- **Required action**
Go through the material below, find each line with the word "polar", and copy those lines.

- **Entries shown**
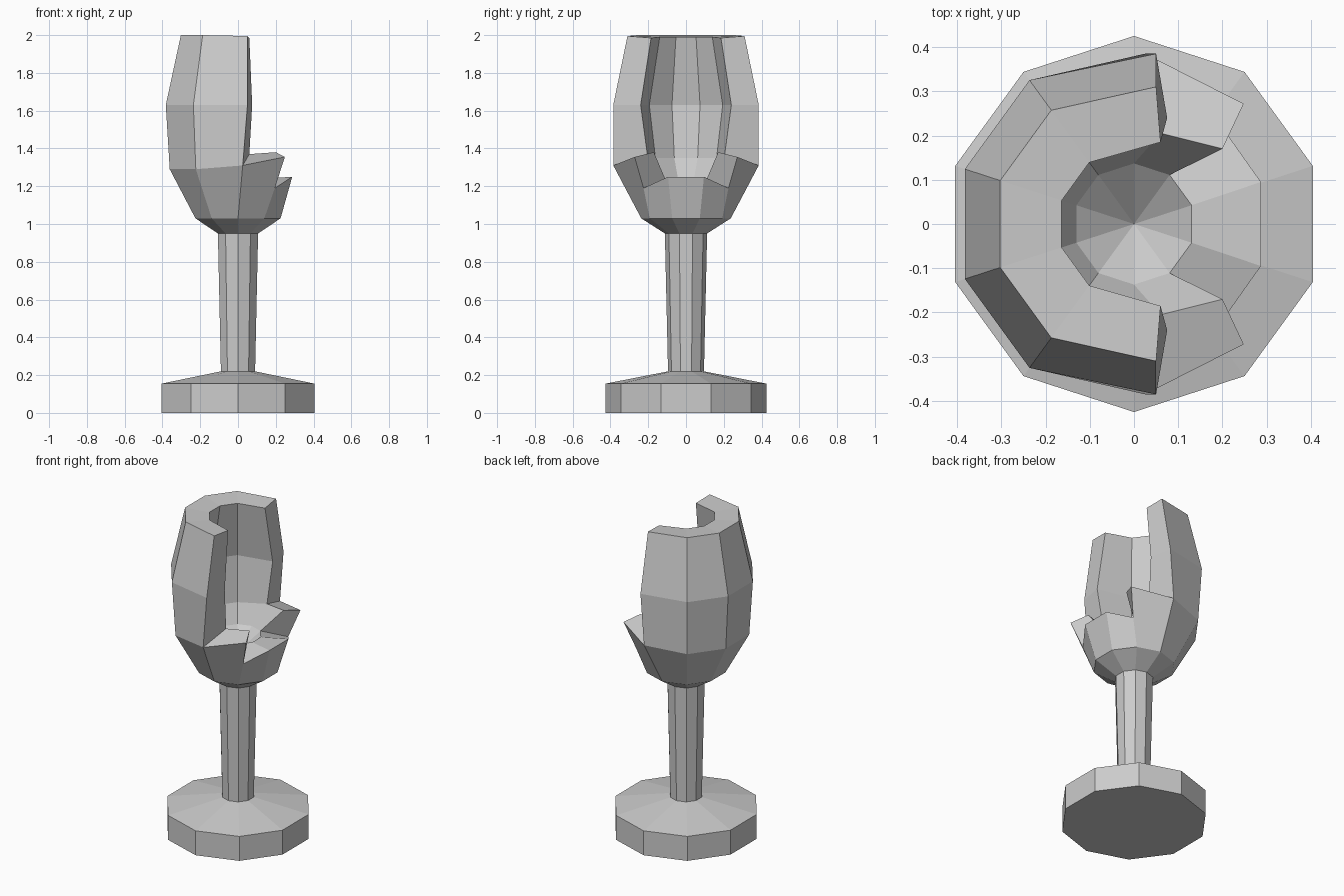
import bpy, bmesh, math
from mathutils import Vector

if "Cube" in bpy.data.objects:
    bpy.data.objects.remove(bpy.data.objects["Cube"])

SIDES = 10


def polar(r, z, deg):
    a = math.radians(deg)
    return Vector((r * math.cos(a), r * math.sin(a), z))


def finish(bm, name):
    bmesh.ops.recalc_face_normals(bm, faces=bm.faces[:])
    mesh = bpy.data.meshes.new(name)
    bm.to_mesh(mesh)
    bm.free()
    obj = bpy.data.objects.new(name, mesh)
    bpy.context.collection.objects.link(obj)
    return obj


def lathe(name, profile):
    bm = bmesh.new()
    rings = [[bm.verts.new(polar(r, z, 90 + 36 * i)) for i in range(SIDES)]
             for r, z in profile]
    for lo, hi in zip(rings, rings[1:]):
        for i in range(SIDES):
            j = (i + 1) % SIDES
            bm.faces.new((lo[i], lo[j], hi[j], hi[i]))
    bm.faces.new(rings[0])
    bm.faces.new(rings[-1])
    return finish(bm, name)


# Foot and stem
lathe("foot", [(0.425, 0), (0.425, 0.155), (0.095, 0.22)])
lathe("stem", [(0.095, 0.215), (0.112, 0.955)])

# Bowl section: A-E outside going up, F-I inside going down
section = {"A": (0.112, 0.95), "B": (0.237, 1.03), "C": (0.38, 1.29),
           "D": (0.402, 1.63), "E": (0.318, 2.0), "F": (0.172, 1.99),
           "G": (0.24, 1.63), "H": (0.2, 1.35), "I": (0.137, 1.24)}
# Points pushed off the section along the break
broken = {("C", 90): (0.025, 0.385, 1.31), ("D", 90): (0.05, 0.385, 1.63),
          ("E", 90): (0.05, 0.31, 1.995), ("F", 90): (0.06, 0.185, 1.985),
          ("G", 90): (0.075, 0.24, 1.63), ("H", 90): (0.06, 0.205, 1.37),
          ("C", 54): (0.248, 0.272, 1.355), ("H", 54): (0.2, 0.17, 1.38),
          ("P", 54): (0.195, 0.225, 1.19), ("C", 18): (0.287, 0.095, 1.25)}

bm = bmesh.new()
cache = {}
bottom = bm.verts.new((0, 0, 1.13))


def vert(row, col, side):
    key = (row, col, side)
    if key not in cache:
        p = Vector(broken[row, col]) if (row, col) in broken else polar(*section[row], col)
        p.y *= side
        cache[key] = bm.verts.new(p)
    return cache[key]


def strip(rows, a, b):
    # a and b are (column, mirror side)
    for lo, hi in zip(rows, rows[1:]):
        bm.faces.new((vert(lo, *a), vert(lo, *b), vert(hi, *b), vert(hi, *a)))
    bm.faces.new((vert("I", *a), vert("I", *b), bottom))


for s in (1, -1):
    # Intact wall
    strip("ABCDEFGHI", (90, s), (126, s))
    strip("ABCDEFGHI", (126, s), (162, s))
    # Tall jagged piece beside the break, with its broken edges
    for loop in ((("A", 90), ("A", 54), ("B", 54), ("B", 90)),
                 (("B", 90), ("B", 54), ("P", 54), ("C", 54), ("C", 90)),
                 (("C", 90), ("C", 54), ("H", 54), ("H", 90)),
                 (("H", 90), ("H", 54), ("I", 54), ("I", 90)),
                 (("C", 90), ("D", 90), ("G", 90), ("H", 90)),
                 (("D", 90), ("E", 90), ("F", 90), ("G", 90)),
                 (("P", 54), ("C", 54), ("H", 54), ("I", 54)),
                 # Low piece next to it
                 (("A", 54), ("A", 18), ("B", 18), ("B", 54)),
                 (("B", 54), ("B", 18), ("C", 18), ("P", 54)),
                 (("P", 54), ("C", 18), ("I", 18), ("I", 54))):
        bm.faces.new([vert(r, c, s) for r, c in loop])
    for a, b in ((90, 54), (54, 18)):
        bm.faces.new((vert("I", a, s), vert("I", b, s), bottom))
# Panels crossing the mirror plane
strip("ABCDEFGHI", (162, 1), (162, -1))
strip("ABCI", (18, 1), (18, -1))
# Underside
bm.faces.new([vert("A", c, 1) for c in (18, 54, 90, 126, 162)]
             + [vert("A", c, -1) for c in (162, 126, 90, 54, 18)])
finish(bm, "broken_bowl")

- **Your solution**
def polar(r, z, deg):
    rings = [[bm.verts.new(polar(r, z, 90 + 36 * i)) for i in range(SIDES)]
        p = Vector(broken[row, col]) if (row, col) in broken else polar(*section[row], col)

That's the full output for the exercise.